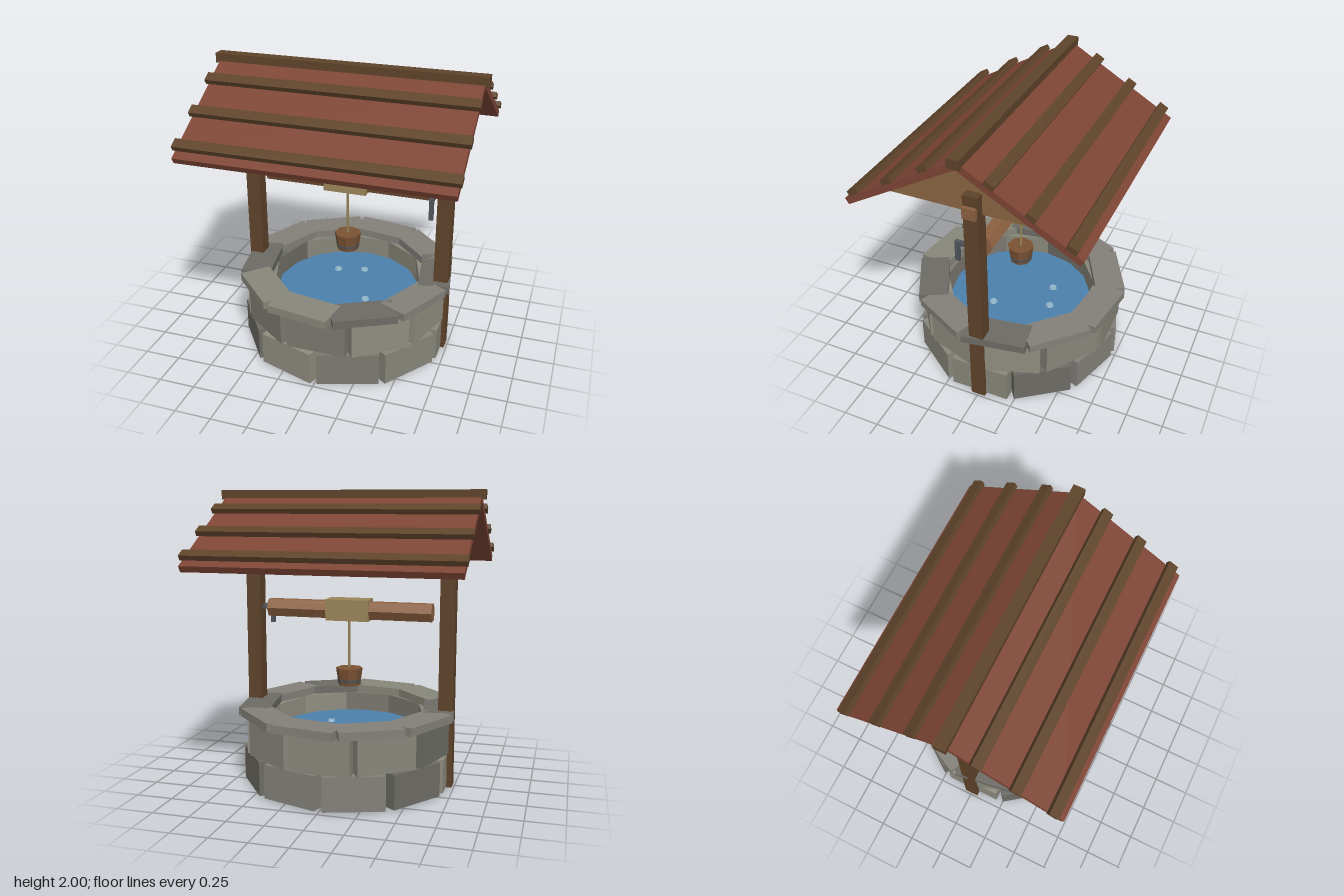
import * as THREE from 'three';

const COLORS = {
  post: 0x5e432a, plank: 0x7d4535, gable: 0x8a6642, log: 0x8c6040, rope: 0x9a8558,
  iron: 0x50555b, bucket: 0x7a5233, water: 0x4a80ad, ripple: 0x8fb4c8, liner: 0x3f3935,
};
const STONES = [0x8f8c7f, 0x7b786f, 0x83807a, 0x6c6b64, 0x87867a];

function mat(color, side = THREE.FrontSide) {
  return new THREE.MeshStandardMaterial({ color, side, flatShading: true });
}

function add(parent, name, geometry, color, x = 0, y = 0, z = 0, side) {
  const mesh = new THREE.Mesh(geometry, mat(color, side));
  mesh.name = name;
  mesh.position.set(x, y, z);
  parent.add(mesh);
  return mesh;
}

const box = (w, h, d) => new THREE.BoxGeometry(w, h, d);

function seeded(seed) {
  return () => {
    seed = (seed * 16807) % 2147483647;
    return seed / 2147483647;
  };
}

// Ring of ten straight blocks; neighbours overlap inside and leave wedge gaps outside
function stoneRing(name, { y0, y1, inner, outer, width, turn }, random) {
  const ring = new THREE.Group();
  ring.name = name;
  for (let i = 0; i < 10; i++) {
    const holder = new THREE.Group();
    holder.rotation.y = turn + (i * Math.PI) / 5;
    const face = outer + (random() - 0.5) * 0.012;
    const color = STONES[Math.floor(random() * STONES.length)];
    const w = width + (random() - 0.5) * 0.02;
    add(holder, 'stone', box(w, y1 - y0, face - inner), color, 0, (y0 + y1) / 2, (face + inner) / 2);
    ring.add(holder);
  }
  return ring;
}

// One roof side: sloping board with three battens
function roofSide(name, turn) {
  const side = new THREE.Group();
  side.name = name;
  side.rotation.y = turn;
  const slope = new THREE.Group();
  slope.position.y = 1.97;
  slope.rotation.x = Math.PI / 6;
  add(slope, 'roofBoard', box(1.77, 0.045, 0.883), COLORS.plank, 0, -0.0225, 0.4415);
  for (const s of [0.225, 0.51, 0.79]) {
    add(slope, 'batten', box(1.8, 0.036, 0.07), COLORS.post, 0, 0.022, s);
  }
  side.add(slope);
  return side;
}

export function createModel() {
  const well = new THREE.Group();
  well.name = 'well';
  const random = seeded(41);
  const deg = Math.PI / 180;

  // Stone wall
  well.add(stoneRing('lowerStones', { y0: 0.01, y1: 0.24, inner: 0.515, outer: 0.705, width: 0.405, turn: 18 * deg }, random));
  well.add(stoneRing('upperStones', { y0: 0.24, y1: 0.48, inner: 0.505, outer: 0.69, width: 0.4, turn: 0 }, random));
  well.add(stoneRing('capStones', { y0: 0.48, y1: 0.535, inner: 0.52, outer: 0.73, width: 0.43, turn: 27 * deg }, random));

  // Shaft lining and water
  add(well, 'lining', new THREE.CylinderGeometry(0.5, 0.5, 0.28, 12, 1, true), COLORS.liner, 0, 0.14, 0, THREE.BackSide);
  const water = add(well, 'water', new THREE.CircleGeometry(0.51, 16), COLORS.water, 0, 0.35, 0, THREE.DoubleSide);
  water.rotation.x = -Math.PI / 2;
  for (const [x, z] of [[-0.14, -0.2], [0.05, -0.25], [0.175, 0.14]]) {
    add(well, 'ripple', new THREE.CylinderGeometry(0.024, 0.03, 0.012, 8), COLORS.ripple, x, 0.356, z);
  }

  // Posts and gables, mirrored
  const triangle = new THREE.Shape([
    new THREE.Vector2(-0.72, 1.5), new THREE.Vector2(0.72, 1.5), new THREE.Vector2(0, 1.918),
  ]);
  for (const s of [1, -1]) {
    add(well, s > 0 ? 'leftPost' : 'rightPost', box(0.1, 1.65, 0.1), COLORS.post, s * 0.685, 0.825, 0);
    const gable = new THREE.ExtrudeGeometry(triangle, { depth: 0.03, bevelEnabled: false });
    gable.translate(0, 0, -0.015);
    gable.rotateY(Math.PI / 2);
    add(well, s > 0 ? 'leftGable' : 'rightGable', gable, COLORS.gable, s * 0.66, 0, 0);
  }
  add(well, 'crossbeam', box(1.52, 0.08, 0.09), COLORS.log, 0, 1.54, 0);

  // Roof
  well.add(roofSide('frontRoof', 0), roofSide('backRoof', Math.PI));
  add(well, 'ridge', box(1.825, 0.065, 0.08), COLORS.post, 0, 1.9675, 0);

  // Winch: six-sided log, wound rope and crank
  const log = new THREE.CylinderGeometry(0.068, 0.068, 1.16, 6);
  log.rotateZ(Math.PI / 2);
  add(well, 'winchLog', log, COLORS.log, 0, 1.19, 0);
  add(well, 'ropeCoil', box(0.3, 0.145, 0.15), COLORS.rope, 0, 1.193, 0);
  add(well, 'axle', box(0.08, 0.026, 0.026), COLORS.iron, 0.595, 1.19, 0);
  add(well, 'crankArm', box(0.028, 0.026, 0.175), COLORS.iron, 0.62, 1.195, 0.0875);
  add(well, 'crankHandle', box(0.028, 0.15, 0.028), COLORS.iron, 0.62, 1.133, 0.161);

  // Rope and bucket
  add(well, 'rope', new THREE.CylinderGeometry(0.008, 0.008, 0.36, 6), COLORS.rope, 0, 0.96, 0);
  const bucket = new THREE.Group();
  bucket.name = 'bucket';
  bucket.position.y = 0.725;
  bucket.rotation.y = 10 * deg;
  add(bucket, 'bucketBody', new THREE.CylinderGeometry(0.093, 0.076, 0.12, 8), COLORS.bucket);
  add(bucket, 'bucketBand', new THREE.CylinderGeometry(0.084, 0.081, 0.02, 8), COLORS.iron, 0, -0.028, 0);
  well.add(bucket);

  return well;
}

REQUIRED ACTION:
For this answer, return word for word the lines from the first line of the records through the line containing "0.4, turn: 0". Omit the pictures.

RESPONSE TO THIS EXERCISE:
import * as THREE from 'three';

const COLORS = {
  post: 0x5e432a, plank: 0x7d4535, gable: 0x8a6642, log: 0x8c6040, rope: 0x9a8558,
  iron: 0x50555b, bucket: 0x7a5233, water: 0x4a80ad, ripple: 0x8fb4c8, liner: 0x3f3935,
};
const STONES = [0x8f8c7f, 0x7b786f, 0x83807a, 0x6c6b64, 0x87867a];

function mat(color, side = THREE.FrontSide) {
  return new THREE.MeshStandardMaterial({ color, side, flatShading: true });
}

function add(parent, name, geometry, color, x = 0, y = 0, z = 0, side) {
  const mesh = new THREE.Mesh(geometry, mat(color, side));
  mesh.name = name;
  mesh.position.set(x, y, z);
  parent.add(mesh);
  return mesh;
}

const box = (w, h, d) => new THREE.BoxGeometry(w, h, d);

function seeded(seed) {
  return () => {
    seed = (seed * 16807) % 2147483647;
    return seed / 2147483647;
  };
}

// Ring of ten straight blocks; neighbours overlap inside and leave wedge gaps outside
function stoneRing(name, { y0, y1, inner, outer, width, turn }, random) {
  const ring = new THREE.Group();
  ring.name = name;
  for (let i = 0; i < 10; i++) {
    const holder = new THREE.Group();
    holder.rotation.y = turn + (i * Math.PI) / 5;
    const face = outer + (random() - 0.5) * 0.012;
    const color = STONES[Math.floor(random() * STONES.length)];
    const w = width + (random() - 0.5) * 0.02;
    add(holder, 'stone', box(w, y1 - y0, face - inner), color, 0, (y0 + y1) / 2, (face + inner) / 2);
    ring.add(holder);
  }
  return ring;
}

// One roof side: sloping board with three battens
function roofSide(name, turn) {
  const side = new THREE.Group();
  side.name = name;
  side.rotation.y = turn;
  const slope = new THREE.Group();
  slope.position.y = 1.97;
  slope.rotation.x = Math.PI / 6;
  add(slope, 'roofBoard', box(1.77, 0.045, 0.883), COLORS.plank, 0, -0.0225, 0.4415);
  for (const s of [0.225, 0.51, 0.79]) {
    add(slope, 'batten', box(1.8, 0.036, 0.07), COLORS.post, 0, 0.022, s);
  }
  side.add(slope);
  return side;
}

export function createModel() {
  const well = new THREE.Group();
  well.name = 'well';
  const random = seeded(41);
  const deg = Math.PI / 180;

  // Stone wall
  well.add(stoneRing('lowerStones', { y0: 0.01, y1: 0.24, inner: 0.515, outer: 0.705, width: 0.405, turn: 18 * deg }, random));
  well.add(stoneRing('upperStones', { y0: 0.24, y1: 0.48, inner: 0.505, outer: 0.69, width: 0.4, turn: 0 }, random));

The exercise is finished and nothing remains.